*** Block opens ***
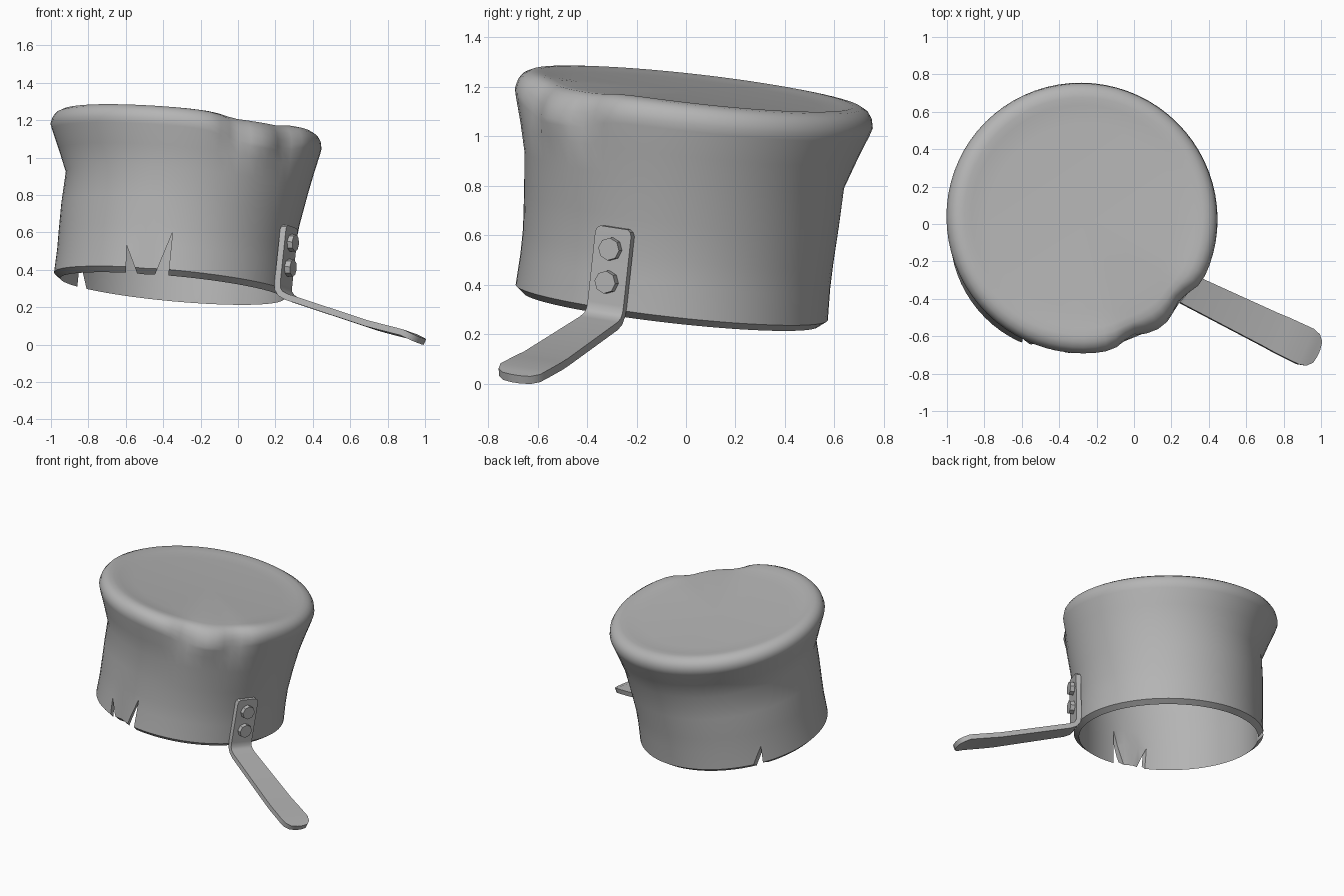
import bpy, bmesh, math
from mathutils import Vector, Matrix

if "Cube" in bpy.data.objects:
    bpy.data.objects.remove(bpy.data.objects["Cube"])

# Tilted frame: origin at the open rim, local z along the pot axis
AXIS = Vector((0.093, 0.114, 1)).normalized()
FRAME = (Matrix.Translation((-0.353, -0.06, 0.308))
         @ Vector((0, 0, 1)).rotation_difference(AXIS).to_matrix().to_4x4())

metal = bpy.data.materials.new("grey_metal")
metal.diffuse_color = (0.46, 0.46, 0.46, 1)
metal.use_nodes = True
metal.node_tree.nodes["Principled BSDF"].inputs["Base Color"].default_value = metal.diffuse_color


def finish(name, bm, matrix=FRAME):
    bmesh.ops.recalc_face_normals(bm, faces=bm.faces)
    bm.transform(matrix)
    mesh = bpy.data.meshes.new(name)
    bm.to_mesh(mesh)
    bm.free()
    ob = bpy.data.objects.new(name, mesh)
    bpy.context.collection.objects.link(ob)
    mesh.materials.append(metal)
    return ob


def activate(ob):
    bpy.ops.object.select_all(action='DESELECT')
    ob.select_set(True)
    bpy.context.view_layer.objects.active = ob


def apply_mod(ob, name):
    activate(ob)
    bpy.ops.object.modifier_apply(modifier=name)


def smooth(ob, deg):
    activate(ob)
    bpy.ops.object.shade_smooth_by_angle(angle=math.radians(deg))


def bump(a, centre, width):
    d = (a - centre + 180) % 360 - 180
    return math.exp(-(d / width) ** 2)


def deform(r, h, deg):
    """Uneven waist, dented base corner and bent rim flap."""
    a = math.radians(deg)
    waist = max(0, 1 - abs(h - 0.565) / 0.25)
    r2 = r + waist * (0.0275 * math.cos(a) - 0.0105 * math.sin(a))
    f = min(1, max(0, (h - 0.6) / 0.22))
    f = f * f * (3 - 2 * f)
    creases = bump(deg, 293, 7) + bump(deg, 321, 7)
    fall = (r / 0.7) ** 8
    r2 -= (0.033 * creases + 0.006 * bump(deg, 307, 14)) * f * fall
    h2 = h - (0.05 * bump(deg, 306, 19) + 0.015 * creases) * f * fall
    r2 -= 0.03 * bump(deg, 256, 5) * max(0, 1 - max(h, 0) / 0.2)
    return r2, h2, a


# Pot: closed profile turned around the axis (open side down)
OUTER = [(.5, .88), (.6, .886), (.64, .893), (.675, .889), (.703, .874), (.72, .85),
         (.728, .815), (.72, .785), (.685, .68), (.65, .565), (.64, .4),
         (.631, .25), (.63, .15), (.635, .02)]
INNER = [(.6, -.008), (.6, .15), (.601, .25), (.608, .4), (.616, .56), (.65, .68),
         (.685, .80), (.66, .845), (.6, .854), (.45, .854)]
SEG = 72
bm = bmesh.new()
rings = []
for r, h in OUTER + INNER:
    ring = []
    for i in range(SEG):
        r2, h2, a = deform(r, h, 360 * i / SEG)
        ring.append(bm.verts.new((r2 * math.cos(a), r2 * math.sin(a), h2)))
    rings.append(ring)
for lo, hi in zip(rings, rings[1:]):
    for i in range(SEG):
        j = (i + 1) % SEG
        bm.faces.new((lo[i], lo[j], hi[j], hi[i]))
for ring, h in ((rings[0], .88), (rings[-1], .854)):
    c = bm.verts.new((0, 0, h))
    for i in range(SEG):
        bm.faces.new((ring[i], ring[(i + 1) % SEG], c))
pot = finish("pot", bm)

# Tears in the rim: triangular prisms along y, cut out of the wall
TEARS = [([(-.603, .25), (-.595, .53), (-.49, .25)], -1, -.3),
         ([(-.495, .25), (-.35, .60), (-.385, .25)], -1, -.3),
         ([(-.875, .15), (-.845, .45), (-.775, .15)], .1, .9)]
bm = bmesh.new()
for tri, y0, y1 in TEARS:
    a = [bm.verts.new((x, y0, z)) for x, z in tri]
    b = [bm.verts.new((x, y1, z)) for x, z in tri]
    bm.faces.new(a)
    bm.faces.new(b[::-1])
    for i in range(3):
        j = (i + 1) % 3
        bm.faces.new((a[i], b[i], b[j], a[j]))
cutter = finish("tear_cutter", bm, Matrix.Identity(4))
cutter.hide_render = True
mod = pot.modifiers.new("tears", 'BOOLEAN')
mod.operation = 'DIFFERENCE'
mod.solver = 'EXACT'
mod.object = cutter
apply_mod(pot, "tears")
bpy.data.objects.remove(cutter)
smooth(pot, 40)

# Handle: bent strip of (radius, height, half width), thickened
AZ = math.radians(-23.8)
out = Vector((math.cos(AZ), math.sin(AZ), 0))
side = Vector((-math.sin(AZ), math.cos(AZ), 0))
up = Vector((0, 0, 1))
STRIP = [(.652, .352, .06), (.652, .342, .074), (.652, .325, .08), (.648, .04, .08),
         (.652, .005, .08), (.672, -.02, .082), (.71, -.037, .084), (1.2, -.163, .098),
         (1.27, -.177, .102), (1.41, -.204, .104), (1.45, -.22, .092), (1.477, -.231, .062),
         (1.486, -.234, .02)]
bm = bmesh.new()
pairs = [[bm.verts.new(out * r + up * h + side * s * w) for s in (-1, 1)] for r, h, w in STRIP]
for p, q in zip(pairs, pairs[1:]):
    bm.faces.new((p[0], p[1], q[1], q[0]))
handle = finish("handle", bm)
mod = handle.modifiers.new("thickness", 'SOLIDIFY')
mod.thickness = 0.034
mod.offset = 0
apply_mod(handle, "thickness")
smooth(handle, 35)

# Two eight-sided rivets on the mounting plate
for n, h in enumerate((.265, .13)):
    bm = bmesh.new()
    turn = Matrix((side, up, out)).transposed().to_4x4()
    bmesh.ops.create_cone(bm, cap_ends=True, segments=8, radius1=.048, radius2=.046, depth=.05,
                          matrix=Matrix.Translation(out * .672 + up * h) @ turn)
    finish(f"rivet_{n + 1}", bm)
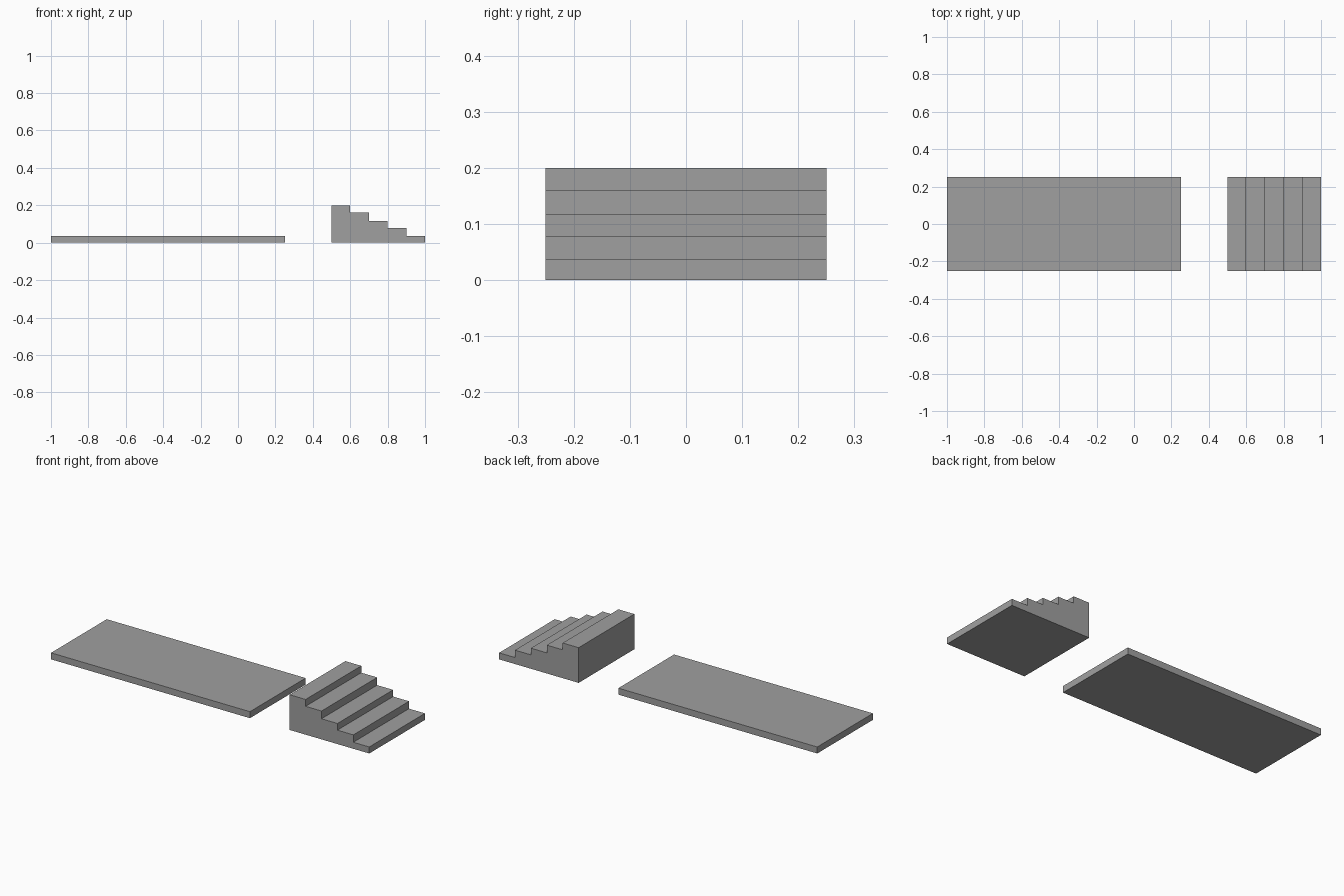
import bpy

if "Cube" in bpy.data.objects:
    bpy.data.objects.remove(bpy.data.objects["Cube"])

grey = bpy.data.materials.new("concrete_grey")
grey.diffuse_color = (0.35, 0.35, 0.35, 1)
grey.use_nodes = True
grey.node_tree.nodes["Principled BSDF"].inputs["Base Color"].default_value = grey.diffuse_color


def extrude_profile(name, profile, y0, y1):
    """Solid from an x-z outline (counter-clockwise seen from the front)."""
    n = len(profile)
    verts = [(x, y, z) for y in (y0, y1) for x, z in profile]
    faces = [list(range(n)), list(range(2 * n - 1, n - 1, -1))]
    for i in range(n):
        j = (i + 1) % n
        faces.append([j, i, n + i, n + j])
    mesh = bpy.data.meshes.new(name)
    mesh.from_pydata(verts, [], faces)
    mesh.materials.append(grey)
    mesh.update()
    obj = bpy.data.objects.new(name, mesh)
    bpy.context.collection.objects.link(obj)
    return obj


HALF_WIDTH = 0.25

# Long flat floor slab
extrude_profile("floor_slab",
                [(-1.0, 0), (0.25, 0), (0.25, 0.037), (-1.0, 0.037)],
                -HALF_WIDTH, HALF_WIDTH)

# Five-step solid staircase, rising towards the slab
heights = [0.037, 0.079, 0.117, 0.161, 0.2]
outline = [(0.5, 0), (1.0, 0)]
for i, h in enumerate(heights):
    outline += [(1.0 - 0.1 * i, h), (0.9 - 0.1 * i, h)]
extrude_profile("staircase", outline, -HALF_WIDTH, HALF_WIDTH)
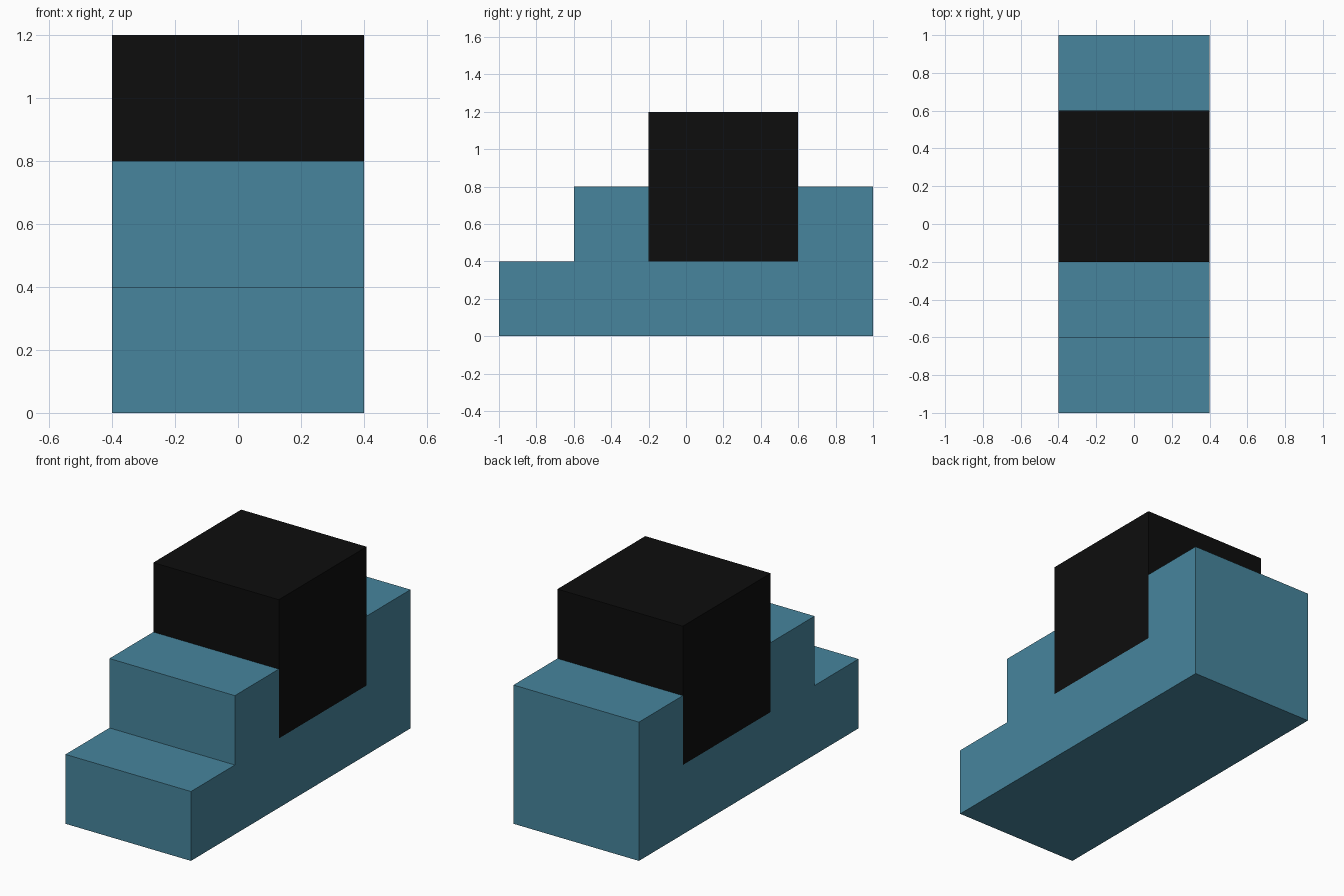
import bpy
import bmesh

if "Cube" in bpy.data.objects:
    bpy.data.objects.remove(bpy.data.objects["Cube"])

HALF_WIDTH = 0.4


def material(name, rgb):
    mat = bpy.data.materials.new(name)
    mat.diffuse_color = (*rgb, 1.0)
    mat.use_nodes = True
    mat.node_tree.nodes["Principled BSDF"].inputs["Base Color"].default_value = mat.diffuse_color
    return mat


def extrude_profile(name, profile, mat):
    """Extrude a closed (y, z) side profile across the full width in x."""
    bm = bmesh.new()
    face = bm.faces.new([bm.verts.new((-HALF_WIDTH, y, z)) for y, z in profile])
    ext = bmesh.ops.extrude_face_region(bm, geom=[face])
    verts = [g for g in ext["geom"] if isinstance(g, bmesh.types.BMVert)]
    bmesh.ops.translate(bm, verts=verts, vec=(2 * HALF_WIDTH, 0, 0))
    bmesh.ops.recalc_face_normals(bm, faces=bm.faces)
    mesh = bpy.data.meshes.new(name)
    bm.to_mesh(mesh)
    bm.free()
    mesh.materials.append(mat)
    obj = bpy.data.objects.new(name, mesh)
    bpy.context.collection.objects.link(obj)
    return obj


teal = material("teal", (0.063, 0.235, 0.337))
black = material("black", (0.004, 0.004, 0.004))

# Stepped body with a notch that seats the cabin
extrude_profile("stepped_body", [
    (-1.0, 0.0), (1.0, 0.0), (1.0, 0.8), (0.6, 0.8), (0.6, 0.4),
    (-0.2, 0.4), (-0.2, 0.8), (-0.6, 0.8), (-0.6, 0.4), (-1.0, 0.4),
], teal)

# Black cabin block sitting in the notch
extrude_profile("cabin_block", [(-0.2, 0.4), (0.6, 0.4), (0.6, 1.2), (-0.2, 1.2)], black)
*** Block closes ***
— Task —
Which lines in the listing above hold the word "modifiers"? Show each of them.

— Expected answer —
mod = pot.modifiers.new("tears", 'BOOLEAN')
mod = handle.modifiers.new("thickness", 'SOLIDIFY')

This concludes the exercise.